Task requirements: Go through the data below and gather each line containing "rings".

Exercise input:
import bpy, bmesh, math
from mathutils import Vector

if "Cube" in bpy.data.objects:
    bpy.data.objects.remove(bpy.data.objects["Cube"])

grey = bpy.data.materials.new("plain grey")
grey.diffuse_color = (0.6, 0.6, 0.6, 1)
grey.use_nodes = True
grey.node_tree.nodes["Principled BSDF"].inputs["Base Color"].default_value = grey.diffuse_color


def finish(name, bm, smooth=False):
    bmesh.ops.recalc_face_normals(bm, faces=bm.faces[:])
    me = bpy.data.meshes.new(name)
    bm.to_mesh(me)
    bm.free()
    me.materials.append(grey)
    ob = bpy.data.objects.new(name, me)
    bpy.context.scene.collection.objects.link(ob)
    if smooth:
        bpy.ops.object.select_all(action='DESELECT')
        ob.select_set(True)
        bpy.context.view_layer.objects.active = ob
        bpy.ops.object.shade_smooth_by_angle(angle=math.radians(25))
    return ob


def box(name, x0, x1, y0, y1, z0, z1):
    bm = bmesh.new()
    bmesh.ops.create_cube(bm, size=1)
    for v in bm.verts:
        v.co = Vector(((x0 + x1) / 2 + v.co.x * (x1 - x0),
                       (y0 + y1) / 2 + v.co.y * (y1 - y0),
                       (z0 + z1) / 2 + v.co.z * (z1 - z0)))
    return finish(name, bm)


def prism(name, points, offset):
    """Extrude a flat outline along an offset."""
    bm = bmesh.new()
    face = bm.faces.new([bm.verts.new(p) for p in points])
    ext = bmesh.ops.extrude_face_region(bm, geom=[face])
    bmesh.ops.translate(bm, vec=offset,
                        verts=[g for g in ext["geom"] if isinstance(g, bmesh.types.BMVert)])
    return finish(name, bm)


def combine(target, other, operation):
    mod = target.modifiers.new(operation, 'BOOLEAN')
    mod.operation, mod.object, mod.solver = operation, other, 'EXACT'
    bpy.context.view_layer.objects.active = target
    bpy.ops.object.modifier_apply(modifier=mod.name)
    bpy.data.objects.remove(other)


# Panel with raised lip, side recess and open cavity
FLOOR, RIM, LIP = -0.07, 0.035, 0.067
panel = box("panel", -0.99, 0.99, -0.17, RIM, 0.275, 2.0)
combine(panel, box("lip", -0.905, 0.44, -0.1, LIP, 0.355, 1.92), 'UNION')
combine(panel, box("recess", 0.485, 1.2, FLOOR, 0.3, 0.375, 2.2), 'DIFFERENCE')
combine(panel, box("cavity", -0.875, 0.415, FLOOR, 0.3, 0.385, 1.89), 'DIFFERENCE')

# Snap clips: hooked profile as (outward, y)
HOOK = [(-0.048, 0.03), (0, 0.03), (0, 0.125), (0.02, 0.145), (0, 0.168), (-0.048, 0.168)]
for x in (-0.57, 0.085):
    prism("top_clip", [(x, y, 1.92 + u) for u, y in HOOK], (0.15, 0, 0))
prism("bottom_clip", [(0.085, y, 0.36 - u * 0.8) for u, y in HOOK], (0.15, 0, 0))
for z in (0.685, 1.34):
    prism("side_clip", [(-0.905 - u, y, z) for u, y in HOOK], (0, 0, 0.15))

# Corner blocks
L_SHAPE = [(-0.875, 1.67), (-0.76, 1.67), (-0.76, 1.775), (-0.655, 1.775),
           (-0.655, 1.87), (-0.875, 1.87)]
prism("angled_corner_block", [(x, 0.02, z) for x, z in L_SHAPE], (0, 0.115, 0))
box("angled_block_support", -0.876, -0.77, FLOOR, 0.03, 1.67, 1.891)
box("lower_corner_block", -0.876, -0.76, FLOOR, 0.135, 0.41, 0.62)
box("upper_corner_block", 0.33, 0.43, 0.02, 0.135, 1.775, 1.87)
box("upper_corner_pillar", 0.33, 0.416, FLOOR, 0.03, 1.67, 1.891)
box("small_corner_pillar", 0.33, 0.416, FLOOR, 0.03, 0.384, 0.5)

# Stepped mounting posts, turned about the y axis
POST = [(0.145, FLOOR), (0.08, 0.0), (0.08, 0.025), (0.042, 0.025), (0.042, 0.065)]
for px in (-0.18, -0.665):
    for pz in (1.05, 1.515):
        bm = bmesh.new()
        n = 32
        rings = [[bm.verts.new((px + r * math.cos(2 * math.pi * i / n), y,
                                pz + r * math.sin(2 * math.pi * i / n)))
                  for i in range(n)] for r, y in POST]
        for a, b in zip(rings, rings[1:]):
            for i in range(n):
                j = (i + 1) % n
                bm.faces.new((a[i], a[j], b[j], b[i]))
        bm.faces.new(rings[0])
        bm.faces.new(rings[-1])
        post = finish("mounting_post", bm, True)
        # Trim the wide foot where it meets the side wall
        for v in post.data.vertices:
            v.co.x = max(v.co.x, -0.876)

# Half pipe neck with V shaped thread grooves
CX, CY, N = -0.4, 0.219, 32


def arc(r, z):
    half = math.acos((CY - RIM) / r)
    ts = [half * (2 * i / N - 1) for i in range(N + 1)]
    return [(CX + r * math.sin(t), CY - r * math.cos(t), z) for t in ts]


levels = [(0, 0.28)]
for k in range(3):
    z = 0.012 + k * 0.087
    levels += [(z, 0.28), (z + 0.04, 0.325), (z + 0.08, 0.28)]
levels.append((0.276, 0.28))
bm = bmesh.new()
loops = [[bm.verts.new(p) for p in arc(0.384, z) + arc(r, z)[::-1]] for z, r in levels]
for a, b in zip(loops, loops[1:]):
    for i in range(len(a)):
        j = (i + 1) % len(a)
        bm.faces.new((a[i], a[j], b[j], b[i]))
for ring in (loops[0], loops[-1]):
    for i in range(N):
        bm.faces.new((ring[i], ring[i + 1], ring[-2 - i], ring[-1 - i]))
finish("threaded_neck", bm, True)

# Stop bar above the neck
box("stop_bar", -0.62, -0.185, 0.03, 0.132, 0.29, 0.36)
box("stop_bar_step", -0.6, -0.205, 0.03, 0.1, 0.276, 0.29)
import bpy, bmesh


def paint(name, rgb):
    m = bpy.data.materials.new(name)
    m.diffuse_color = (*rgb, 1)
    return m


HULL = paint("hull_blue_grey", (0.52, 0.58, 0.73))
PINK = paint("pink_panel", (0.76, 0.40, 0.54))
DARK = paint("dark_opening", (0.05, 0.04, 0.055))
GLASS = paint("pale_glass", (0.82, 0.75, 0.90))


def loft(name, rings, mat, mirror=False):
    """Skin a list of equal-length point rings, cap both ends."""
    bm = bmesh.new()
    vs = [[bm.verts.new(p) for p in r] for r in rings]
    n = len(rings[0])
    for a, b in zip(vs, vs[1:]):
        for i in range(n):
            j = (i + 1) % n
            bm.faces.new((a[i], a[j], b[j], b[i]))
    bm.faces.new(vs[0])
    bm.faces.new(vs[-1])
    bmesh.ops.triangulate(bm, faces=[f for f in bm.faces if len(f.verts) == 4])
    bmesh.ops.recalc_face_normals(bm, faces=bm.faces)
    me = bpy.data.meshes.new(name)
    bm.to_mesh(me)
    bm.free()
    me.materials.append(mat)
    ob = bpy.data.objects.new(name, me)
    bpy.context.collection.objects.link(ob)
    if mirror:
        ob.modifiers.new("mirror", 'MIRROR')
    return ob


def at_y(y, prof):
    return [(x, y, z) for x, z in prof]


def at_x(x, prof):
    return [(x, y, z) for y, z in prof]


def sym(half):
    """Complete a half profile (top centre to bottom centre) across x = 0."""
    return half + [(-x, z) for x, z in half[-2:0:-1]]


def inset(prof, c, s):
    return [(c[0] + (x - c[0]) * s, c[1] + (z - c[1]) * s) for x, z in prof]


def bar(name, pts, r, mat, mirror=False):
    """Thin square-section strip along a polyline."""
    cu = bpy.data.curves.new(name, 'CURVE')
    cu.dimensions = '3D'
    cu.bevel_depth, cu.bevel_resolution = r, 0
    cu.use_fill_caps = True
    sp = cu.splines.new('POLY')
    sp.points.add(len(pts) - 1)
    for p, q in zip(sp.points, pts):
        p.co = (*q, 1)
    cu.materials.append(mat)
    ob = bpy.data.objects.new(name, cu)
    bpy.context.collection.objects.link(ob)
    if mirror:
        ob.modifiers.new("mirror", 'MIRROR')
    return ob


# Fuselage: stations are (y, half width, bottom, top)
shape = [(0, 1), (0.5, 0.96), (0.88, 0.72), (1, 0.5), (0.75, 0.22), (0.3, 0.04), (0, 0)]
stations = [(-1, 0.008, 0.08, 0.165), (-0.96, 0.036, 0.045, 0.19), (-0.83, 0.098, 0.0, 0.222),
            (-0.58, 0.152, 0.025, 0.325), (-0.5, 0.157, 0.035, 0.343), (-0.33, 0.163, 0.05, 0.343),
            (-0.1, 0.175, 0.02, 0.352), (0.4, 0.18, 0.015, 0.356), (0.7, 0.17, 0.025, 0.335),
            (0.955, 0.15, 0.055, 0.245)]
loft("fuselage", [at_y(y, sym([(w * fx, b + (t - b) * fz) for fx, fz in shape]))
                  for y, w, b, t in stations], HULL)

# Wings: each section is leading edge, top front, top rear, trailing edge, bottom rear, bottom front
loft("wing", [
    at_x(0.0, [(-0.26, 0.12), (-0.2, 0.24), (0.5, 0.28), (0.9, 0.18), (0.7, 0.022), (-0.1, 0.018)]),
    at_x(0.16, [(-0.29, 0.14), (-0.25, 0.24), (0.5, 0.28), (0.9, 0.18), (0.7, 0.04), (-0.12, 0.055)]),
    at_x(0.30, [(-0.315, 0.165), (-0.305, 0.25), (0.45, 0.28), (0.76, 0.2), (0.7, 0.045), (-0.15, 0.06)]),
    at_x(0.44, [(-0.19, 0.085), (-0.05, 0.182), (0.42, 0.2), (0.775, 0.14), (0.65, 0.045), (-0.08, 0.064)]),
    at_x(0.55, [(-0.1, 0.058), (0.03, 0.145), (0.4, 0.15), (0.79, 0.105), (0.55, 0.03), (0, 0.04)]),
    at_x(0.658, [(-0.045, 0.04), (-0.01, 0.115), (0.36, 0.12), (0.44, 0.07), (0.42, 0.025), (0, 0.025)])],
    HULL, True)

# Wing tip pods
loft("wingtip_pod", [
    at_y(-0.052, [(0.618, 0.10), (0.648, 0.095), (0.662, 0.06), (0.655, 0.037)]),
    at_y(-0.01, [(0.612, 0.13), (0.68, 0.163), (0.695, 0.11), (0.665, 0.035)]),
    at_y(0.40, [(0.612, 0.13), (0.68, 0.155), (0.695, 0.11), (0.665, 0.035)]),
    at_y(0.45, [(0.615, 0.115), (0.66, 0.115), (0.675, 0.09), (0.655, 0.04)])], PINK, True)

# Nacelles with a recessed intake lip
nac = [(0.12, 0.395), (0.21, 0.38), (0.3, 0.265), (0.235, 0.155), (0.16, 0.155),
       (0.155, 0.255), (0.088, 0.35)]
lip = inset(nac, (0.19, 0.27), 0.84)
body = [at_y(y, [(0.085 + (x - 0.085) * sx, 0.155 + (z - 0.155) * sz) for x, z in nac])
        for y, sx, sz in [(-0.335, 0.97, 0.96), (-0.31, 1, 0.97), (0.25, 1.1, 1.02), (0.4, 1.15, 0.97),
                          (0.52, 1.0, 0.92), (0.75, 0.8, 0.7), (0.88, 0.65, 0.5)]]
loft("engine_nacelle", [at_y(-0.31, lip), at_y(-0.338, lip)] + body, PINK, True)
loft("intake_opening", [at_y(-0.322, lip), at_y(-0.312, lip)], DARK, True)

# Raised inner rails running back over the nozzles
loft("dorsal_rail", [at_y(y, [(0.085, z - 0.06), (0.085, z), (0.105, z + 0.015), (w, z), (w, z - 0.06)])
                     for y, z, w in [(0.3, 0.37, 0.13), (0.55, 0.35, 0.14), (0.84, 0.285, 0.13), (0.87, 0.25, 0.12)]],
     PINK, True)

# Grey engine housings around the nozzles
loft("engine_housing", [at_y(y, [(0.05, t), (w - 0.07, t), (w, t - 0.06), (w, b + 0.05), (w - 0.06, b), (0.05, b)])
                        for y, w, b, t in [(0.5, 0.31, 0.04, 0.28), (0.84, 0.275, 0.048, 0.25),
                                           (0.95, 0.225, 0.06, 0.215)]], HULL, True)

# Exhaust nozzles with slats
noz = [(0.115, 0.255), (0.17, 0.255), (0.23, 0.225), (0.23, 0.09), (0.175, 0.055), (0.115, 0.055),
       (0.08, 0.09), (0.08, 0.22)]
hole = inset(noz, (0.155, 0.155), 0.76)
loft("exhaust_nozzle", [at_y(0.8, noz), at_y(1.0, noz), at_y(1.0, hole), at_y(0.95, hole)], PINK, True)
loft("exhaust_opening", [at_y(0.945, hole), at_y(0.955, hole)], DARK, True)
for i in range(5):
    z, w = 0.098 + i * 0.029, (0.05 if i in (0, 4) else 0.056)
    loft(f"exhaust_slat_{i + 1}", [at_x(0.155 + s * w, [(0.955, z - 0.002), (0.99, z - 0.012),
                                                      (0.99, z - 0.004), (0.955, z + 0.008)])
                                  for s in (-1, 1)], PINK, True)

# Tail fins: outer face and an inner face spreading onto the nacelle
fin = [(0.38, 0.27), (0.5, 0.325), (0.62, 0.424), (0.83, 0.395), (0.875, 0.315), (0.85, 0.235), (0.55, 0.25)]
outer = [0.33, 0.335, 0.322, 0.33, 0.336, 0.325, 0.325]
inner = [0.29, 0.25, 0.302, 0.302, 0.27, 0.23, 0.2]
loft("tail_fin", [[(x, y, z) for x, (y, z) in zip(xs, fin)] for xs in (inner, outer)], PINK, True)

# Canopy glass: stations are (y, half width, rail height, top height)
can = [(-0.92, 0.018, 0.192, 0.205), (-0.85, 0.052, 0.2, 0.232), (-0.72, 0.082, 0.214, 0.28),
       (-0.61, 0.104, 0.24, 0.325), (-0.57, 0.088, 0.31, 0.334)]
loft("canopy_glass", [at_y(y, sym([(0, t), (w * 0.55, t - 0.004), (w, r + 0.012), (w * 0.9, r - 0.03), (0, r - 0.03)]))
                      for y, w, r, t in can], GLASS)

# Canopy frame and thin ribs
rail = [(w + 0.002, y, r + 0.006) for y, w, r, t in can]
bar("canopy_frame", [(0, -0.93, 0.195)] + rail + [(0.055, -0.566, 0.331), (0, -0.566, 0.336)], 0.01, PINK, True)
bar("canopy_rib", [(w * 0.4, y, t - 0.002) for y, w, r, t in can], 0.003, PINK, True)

Exercise output:
        rings = [[bm.verts.new((px + r * math.cos(2 * math.pi * i / n), y,
        for a, b in zip(rings, rings[1:]):
        bm.faces.new(rings[0])
        bm.faces.new(rings[-1])
def loft(name, rings, mat, mirror=False):
    """Skin a list of equal-length point rings, cap both ends."""
    vs = [[bm.verts.new(p) for p in r] for r in rings]
    n = len(rings[0])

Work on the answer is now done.